Exercise details — Please return only the lines from the one holding "return p + (q" through the one holding "bpy.context.collection.objects.link(ob)", exactly as they appear in the records below, both ends included.

─── Records shown

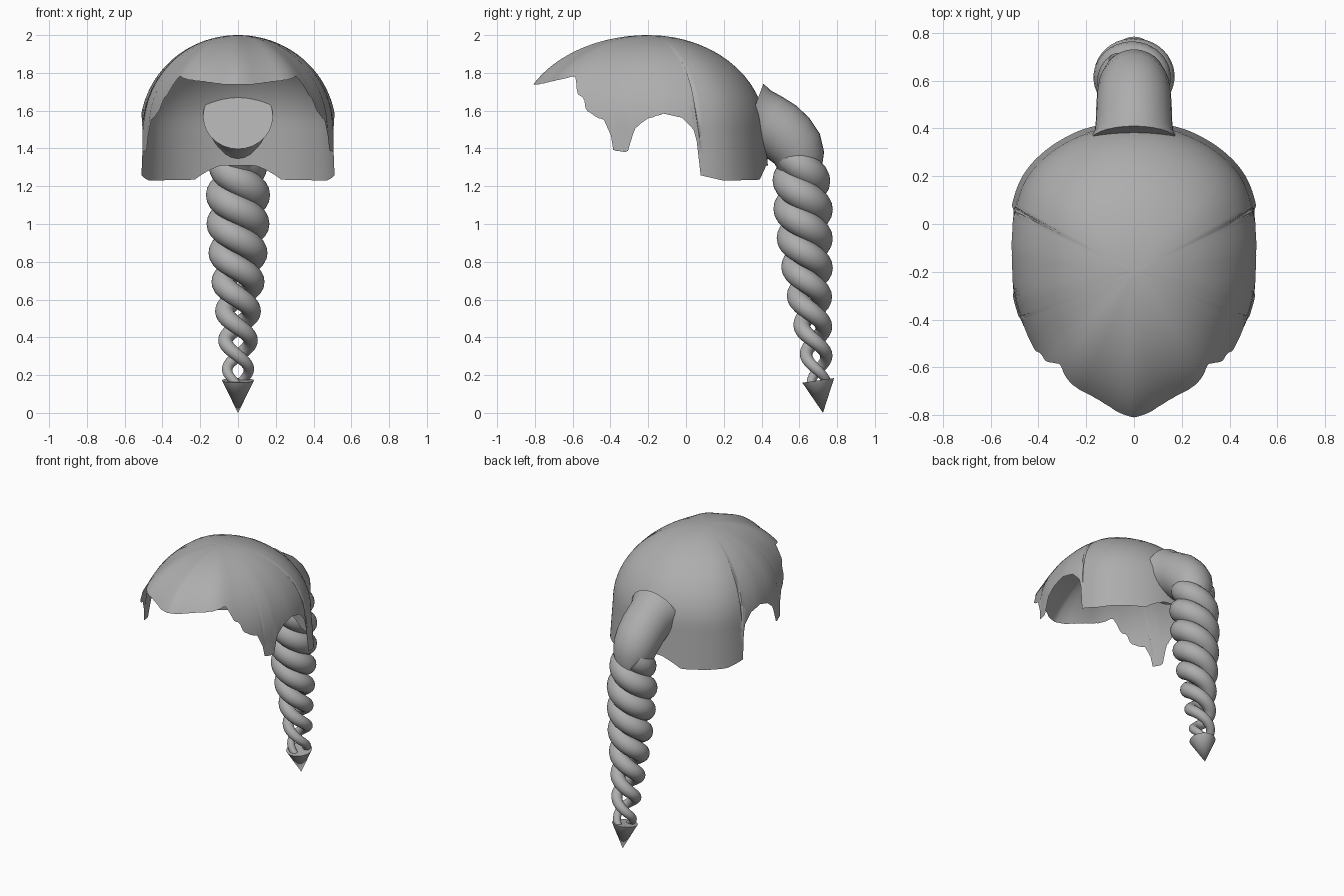
import bpy, bmesh, math
from mathutils import Vector

if "Cube" in bpy.data.objects:
    bpy.data.objects.remove(bpy.data.objects["Cube"])

grey = bpy.data.materials.new("hair grey")
grey.diffuse_color = (0.42, 0.42, 0.42, 1)
grey.use_nodes = True
grey.node_tree.nodes["Principled BSDF"].inputs["Base Color"].default_value = grey.diffuse_color


def interp(table, v):
    if v <= table[0][0]:
        return table[0][1]
    for (a, p), (b, q) in zip(table, table[1:]):
        if v <= b:
            return p + (q - p) * (v - a) / (b - a)
    return table[-1][1]


def smooth_interp(table, v, w):
    return sum(interp(table, v + w * k / 4) for k in range(-4, 5)) / 9


def finish(bm, name, angle=40):
    me = bpy.data.meshes.new(name)
    bm.to_mesh(me)
    bm.free()
    me.materials.append(grey)
    ob = bpy.data.objects.new(name, me)
    bpy.context.collection.objects.link(ob)
    bpy.ops.object.select_all(action='DESELECT')
    ob.select_set(True)
    bpy.context.view_layer.objects.active = ob
    bpy.ops.object.shade_smooth_by_angle(angle=math.radians(angle))
    return ob


def sweep(name, path, radii, ref, sides=20):
    """Round tube along a path with varying radius."""
    bm = bmesh.new()
    rings = []
    for i, p in enumerate(path):
        t = (path[min(i + 1, len(path) - 1)] - path[max(i - 1, 0)]).normalized()
        u = (ref - t * ref.dot(t)).normalized()
        v = t.cross(u)
        rings.append([bm.verts.new(p + radii[i] * (u * math.cos(a) + v * math.sin(a)))
                      for a in (2 * math.pi * k / sides for k in range(sides))])
    for r, s in zip(rings, rings[1:]):
        for k in range(sides):
            m = (k + 1) % sides
            bm.faces.new((r[k], r[m], s[m], s[k]))
    bm.faces.new(rings[0][::-1])
    bm.faces.new(rings[-1])
    bmesh.ops.recalc_face_normals(bm, faces=bm.faces)
    return finish(bm, name)


# Hair cap: plan radius by angle from the front, and hem height by depth
PLAN = [(0, .70), (15, .635), (32, .635), (45, .565), (52, .535), (67, .51), (90, .51),
        (111, .545), (131, .60), (143, .61), (162, .615), (180, .62)]
HEM = [(-.78, 1.74), (-.585, 1.785), (-.575, 1.69), (-.54, 1.67), (-.53, 1.60),
       (-.50, 1.59), (-.49, 1.575), (-.43, 1.55), (-.415, 1.50), (-.40, 1.49),
       (-.385, 1.39), (-.31, 1.38), (-.27, 1.51), (-.20, 1.56), (-.12, 1.585),
       (-.02, 1.565), (.04, 1.50), (.065, 1.41), (.07, 1.26), (.20, 1.23),
       (.39, 1.235), (.425, 1.31)]
CENTRE_Y, EQUATOR, HEIGHT = -.2, 1.5, .5


def cap_point(deg, u):
    r = smooth_interp(PLAN, abs(deg), 6)
    if u <= 1:
        z = EQUATOR + HEIGHT * math.cos(u * math.pi / 2)
        r *= math.sin(u * math.pi / 2)
    else:
        z = EQUATOR - .3 * (u - 1)
        r *= 1 + .035 * (u - 1)
    a = math.radians(deg)
    return Vector((r * math.sin(a), CENTRE_Y - r * math.cos(a), z))


def hem_u(deg):
    u = .3
    while u < 2:
        p = cap_point(deg, u)
        if p.z <= interp(HEM, p.y):
            break
        u += .004
    return u


COLS, ROWS = 240, 24
bm = bmesh.new()
apex = bm.verts.new((0, CENTRE_Y, EQUATOR + HEIGHT))
cols = []
for i in range(COLS):
    deg = -180 + 360 * i / COLS
    end = hem_u(deg)
    cols.append([bm.verts.new(cap_point(deg, end * j / ROWS)) for j in range(1, ROWS + 1)])
for i in range(COLS):
    a, b = cols[i], cols[(i + 1) % COLS]
    bm.faces.new((apex, a[0], b[0]))
    for j in range(ROWS - 1):
        bm.faces.new((a[j], a[j + 1], b[j + 1], b[j]))
finish(bm, "hair_cap", 60)

# Gathered ponytail root curving out of the back of the cap
ROOT = [(.345, 1.57, .185), (.385, 1.555, .165), (.43, 1.535, .16), (.49, 1.50, .158),
        (.54, 1.455, .155), (.58, 1.405, .148), (.60, 1.35, .135), (.61, 1.28, .11)]
sweep("ponytail_root", [Vector((0, y, z)) for y, z, r in ROOT],
      [r for y, z, r in ROOT], Vector((1, 0, 0)), 28)

# Two twisted strands that thin out downwards
AXIS = [(.15, .705), (.3, .69), (.6, .655), (.9, .63), (1.2, .613), (1.4, .60)]
OUTER = [(.15, .07), (.22, .085), (.38, .105), (.53, .12), (.7, .142), (.85, .157),
         (1.1, .173), (1.25, .165), (1.38, .14)]
THICK = [(.15, .022), (.22, .027), (.38, .038), (.53, .05), (.7, .062), (.9, .073), (1.15, .082)]
STEPS = 150
for n, name in enumerate(("braid_strand_a", "braid_strand_b")):
    path, radii = [], []
    for i in range(STEPS + 1):
        z = .15 + 1.2 * i / STEPS
        thick = interp(THICK, z)
        r = smooth_interp(OUTER, z, .05) - thick
        a = 2 * math.pi * (z - .225) / .31 + n * math.pi
        path.append(Vector((r * math.cos(a), interp(AXIS, z) - .85 * r * math.sin(a), z)))
        radii.append(thick)
    sweep(name, path, radii, Vector((0, 0, 1)), 16)

# Pointed cone tip, slightly tilted
tip, base = Vector((0, .725, 0)), Vector((0, .70, .172))
bm = bmesh.new()
bmesh.ops.create_cone(bm, cap_ends=True, segments=32, radius1=.085, radius2=0,
                      depth=(tip - base).length)
rot = (tip - base).to_track_quat('Z', 'Y').to_matrix()
bmesh.ops.rotate(bm, verts=bm.verts, cent=(0, 0, 0), matrix=rot)
bmesh.ops.translate(bm, verts=bm.verts, vec=(tip + base) / 2)
finish(bm, "braid_tip")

──────

Reply to the exercise —
            return p + (q - p) * (v - a) / (b - a)
    return table[-1][1]


def smooth_interp(table, v, w):
    return sum(interp(table, v + w * k / 4) for k in range(-4, 5)) / 9


def finish(bm, name, angle=40):
    me = bpy.data.meshes.new(name)
    bm.to_mesh(me)
    bm.free()
    me.materials.append(grey)
    ob = bpy.data.objects.new(name, me)
    bpy.context.collection.objects.link(ob)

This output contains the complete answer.